While Bosnia's national team continues to improve, their federation is under attack from fans, as James Taylor reports
Late at night on September 3, after Bosnia’s victory in Luxembourg, one of the presidents of the Football Federation of Bosnia and Herzegovina (BFF), Bogdan Ceko, was attacked by unidentified assailants. This has nothing to do with safety in Luxembourg; it is an unsurprising symptom of the off-field troubles that plague Bosnian football.
Steve Bradley explains why the opening night of a new national stadium led to unnecessary embarrassment
Wednesday August 4 should have been a proud day for Irish football. With the covers lifted from Lansdowne Road to reveal the new 50,000-capacity Aviva Stadium, the Football Association of Ireland (FAI) threw a housewarming party to celebrate. But the invite list and guests’ behaviour left a sour taste for some fans.
Paul Joyce reports on the growth of match-fixing at every level across Europe, and how the authorities are working to combat it
In November 2009, news broke of the biggest match-fixing scandal in European football history. With the support of UEFA, investigators working for the public prosecutors’ office in the German city of Bochum identified 200 matches in nine European countries where manipulation was believed to have taken place. The Bochum commission, codenamed Flankengott, had intercepted phone calls, SMS messages and emails from 200 suspects throughout Europe.

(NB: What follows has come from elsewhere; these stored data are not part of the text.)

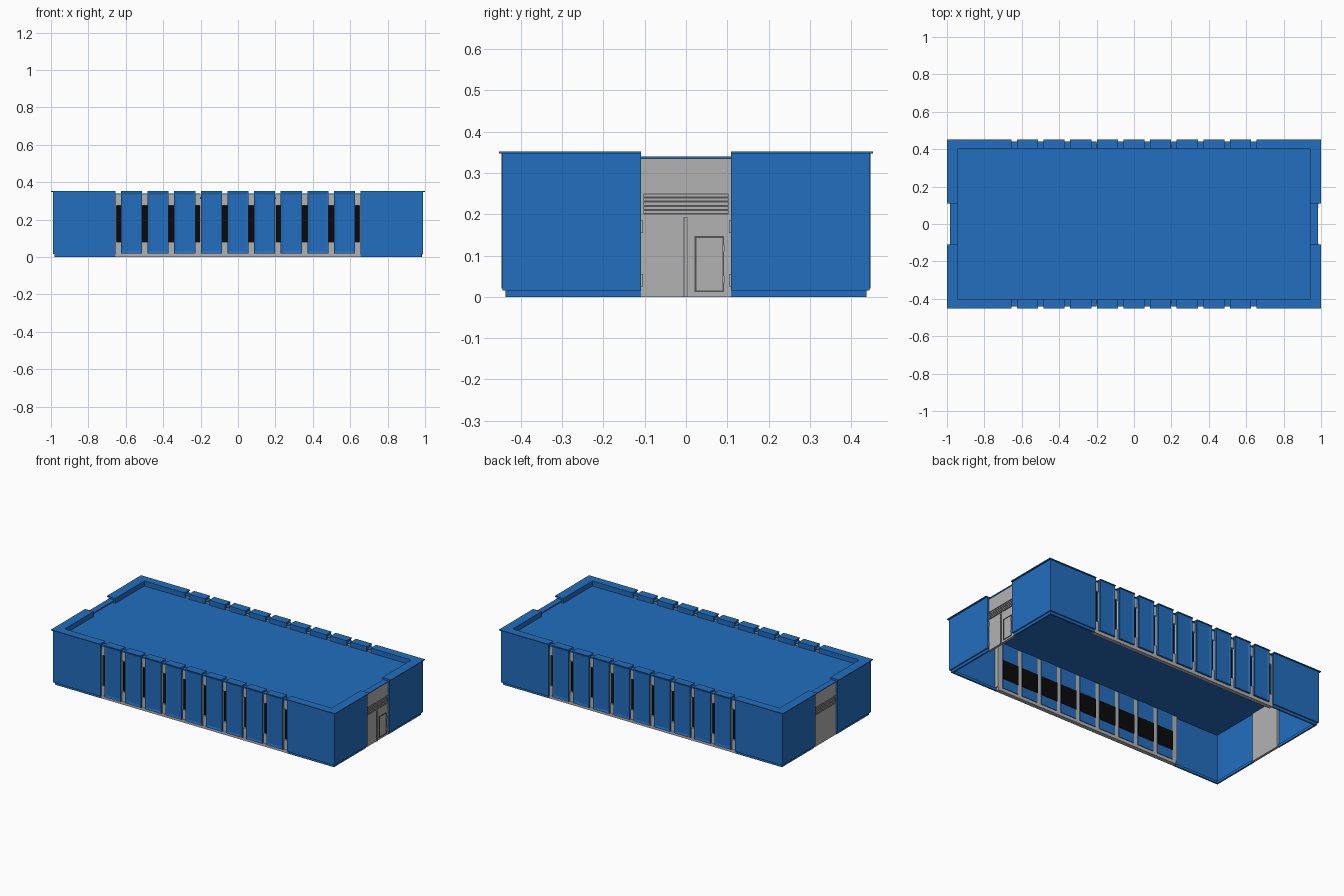
import bpy
import bmesh

default_cube = bpy.data.objects.get("Cube")
if default_cube:
    bpy.data.objects.remove(default_cube, do_unlink=True)


def material(name, colour):
    mat = bpy.data.materials.new(name)
    mat.use_nodes = True
    mat.diffuse_color = (*colour, 1)
    mat.node_tree.nodes["Principled BSDF"].inputs["Base Color"].default_value = (*colour, 1)
    return mat


BLUE = material("cladding_blue", (0.016, 0.158, 0.52))
GREY = material("wall_grey", (0.45, 0.45, 0.45))
DARK = material("seam_dark_grey", (0.09, 0.09, 0.09))
BLACK = material("window_black", (0.003, 0.003, 0.003))


def finish(name, bm, mat, mirror=""):
    bmesh.ops.recalc_face_normals(bm, faces=bm.faces[:])
    mesh = bpy.data.meshes.new(name)
    bm.to_mesh(mesh)
    bm.free()
    mesh.materials.append(mat)
    obj = bpy.data.objects.new(name, mesh)
    bpy.context.collection.objects.link(obj)
    if mirror:
        mod = obj.modifiers.new("Mirror", "MIRROR")
        mod.use_axis = ["x" in mirror, "y" in mirror, False]
        mod.use_mirror_merge = False
    return obj


def add_box(bm, x, y, z):
    """Add a box spanning three (low, high) ranges."""
    verts = bmesh.ops.create_cube(bm, size=1)["verts"]
    for v in verts:
        for i, (low, high) in enumerate((x, y, z)):
            v.co[i] = low if v.co[i] < 0 else high
    return verts


def boxes(name, mat, spans, mirror=""):
    bm = bmesh.new()
    for span in spans:
        add_box(bm, *span)
    return finish(name, bm, mat, mirror)


BAY = 0.655       # end of the windowed stretch
DOOR = 0.109      # half width of the end recess
PITCH = 0.1425    # pilaster spacing
HALF = 0.0565     # half a pilaster
centres = [PITCH * i for i in range(-4, 5)]
gaps = [PITCH * (i + 0.5) for i in range(-5, 5)]


# Corner blocks: L-shaped plinth, wall, parapet and coping
def corner(name, outer, inner, z):
    (ox, oy), (ix, iy) = outer, inner
    bm = bmesh.new()
    outline = [(BAY, -oy), (ox, -oy), (ox, -DOOR), (ix, -DOOR), (ix, -iy), (BAY, -iy)]
    face = bm.faces.new([bm.verts.new((px, py, z[0])) for px, py in outline])
    top = bmesh.ops.extrude_face_region(bm, geom=[face])["geom"]
    for v in top:
        if isinstance(v, bmesh.types.BMVert):
            v.co.z = z[1]
    finish(name, bm, BLUE, "xy")


corner("corner_plinth", (0.982, 0.437), (0.972, 0.427), (0, 0.016))
corner("corner_wall", (0.99, 0.445), (0.98, 0.435), (0.016, 0.32))
corner("corner_parapet", (0.99, 0.445), (0.94, 0.40), (0.32, 0.347))
corner("corner_coping", (1.0, 0.453), (0.94, 0.40), (0.347, 0.352))

# Roof deck
boxes("roof_deck", BLUE, [((-0.97, 0.97), (-0.425, 0.425), (0.31, 0.32))])

# Pilasters with a shallow recessed panel on the face
bm = bmesh.new()
for c in centres:
    add_box(bm, (c - HALF, c + HALF), (-0.447, -0.436), (0.02, 0.347))
fronts = [f for f in bm.faces if f.calc_center_median().y < -0.446]
bmesh.ops.inset_individual(bm, faces=fronts, thickness=0.018, depth=-0.004)
finish("pilasters", bm, BLUE, "y")
boxes("pilaster_parapets", BLUE,
      [((c - HALF, c + HALF), (-0.436, -0.40), (0.32, 0.347)) for c in centres], "y")
boxes("pilaster_coping", BLUE,
      [((c - HALF, c + HALF), (-0.453, -0.40), (0.347, 0.352)) for c in centres], "y")

# Grey columns behind the pilasters and at the ends of the windowed stretch
columns = [((c - HALF, c + HALF), (-0.436, -0.41), (0.02, 0.32)) for c in centres]
columns += [((s * BAY - 0.005, s * BAY + 0.005), (-0.436, -0.41), (0.02, 0.32)) for s in (-1, 1)]
boxes("grey_columns", GREY, columns, "y")
boxes("long_wall_base", GREY, [((-BAY, BAY), (-0.436, -0.41), (0, 0.02))], "y")

# Narrow window strips with walling above and below
WIDE = 0.0145
boxes("window_strips", BLACK,
      [((g - WIDE, g + WIDE), (-0.424, -0.416), (0.08, 0.275)) for g in gaps], "y")
boxes("window_surrounds", GREY,
      [((g - WIDE, g + WIDE), (-0.434, -0.41), z)
       for g in gaps for z in ((0.02, 0.08), (0.275, 0.334))], "y")
boxes("window_backs", GREY,
      [((g - WIDE, g + WIDE), (-0.416, -0.41), (0.08, 0.275)) for g in gaps], "y")
boxes("window_coping", BLUE,
      [((g - WIDE, g + WIDE), (-0.44, -0.402), (0.334, 0.34)) for g in gaps], "y")

# Inner lining
boxes("inner_lining", BLUE,
      [((c - HALF, c + HALF), (-0.41, -0.406), (0.02, 0.31)) for c in centres], "y")
boxes("inner_window_panels", BLACK,
      [((c - HALF, c + HALF), (-0.406, -0.402), (0.08, 0.2)) for c in centres], "y")

# End walls, recessed between the corner blocks
boxes("end_wall", GREY, [((0.965, 0.98), (-DOOR, DOOR), (0, 0.334))], "x")
boxes("end_coping", BLUE, [((0.945, 0.984), (-DOOR, DOOR), (0.334, 0.34))], "x")

# Louvre band over the doors
boxes("louvre_back", DARK, [((0.98, 0.982), (-0.103, 0.103), (0.2, 0.25))], "x")
boxes("louvre_slats", GREY,
      [((0.98, 0.985), (-0.103, 0.103), (0.203 + i * 0.01, 0.208 + i * 0.01))
       for i in range(5)], "x")

# Gate leaves: centre post with seams, wicket door, handle and hinges
FACE = (0.98, 0.983)
boxes("gate_post", GREY, [((0.98, 0.985), (-0.004, 0.002), (0, 0.193))])
boxes("gate_seams", DARK, [(FACE, (y, y + 0.002), (0, 0.193)) for y in (-0.006, 0.002)])
frame = [(FACE, (y, y + 0.004), (0.012, 0.147)) for y in (0.021, 0.088)]
frame += [(FACE, (0.021, 0.092), (z, z + 0.004)) for z in (0.012, 0.143)]
boxes("wicket_frame", DARK, frame)
boxes("wicket_hinges", GREY, [((0.98, 0.986), (0.088, 0.093), (z, z + 0.015)) for z in (0.035, 0.11)])
boxes("gate_hinges", GREY,
      [((0.98, 0.986), (-DOOR, -0.104), (z, z + 0.03)) for z in (0.025, 0.155)], "y")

What attracted Zenit St Petersburg, runaway leaders of the Russian league, to Aleksandr Bukharov? It wasn’t his knee – which has a history of cruciate damage. It may have been his 16 goals in 23 games in 2009 for reigning champions Rubin. But those goals would have been insufficient without something else – Bukharov’s Russian passport.
A German-speaking club are enjoying unprecedented success thanks to a strong Italian influence. John Chapman explains
May 23, 2010, was a day that will be long remembered by supporters of Allgemeine Sportvereinigung Eupen. On that day, AS Eupen became the first team from the German-speaking region of Belgium to reach the Jupiler League. With a population of 18,000 and close enough to Cologne to make watching games in the Bundesliga attractive, it’s not obvious how Eupen could put together a team that would one day rub shoulders with Anderlecht and Standard Liège. The answer dates back to October 2008, when Eupen were five points adrift at the bottom of the second division, and the arrival of Antonio Imborgia.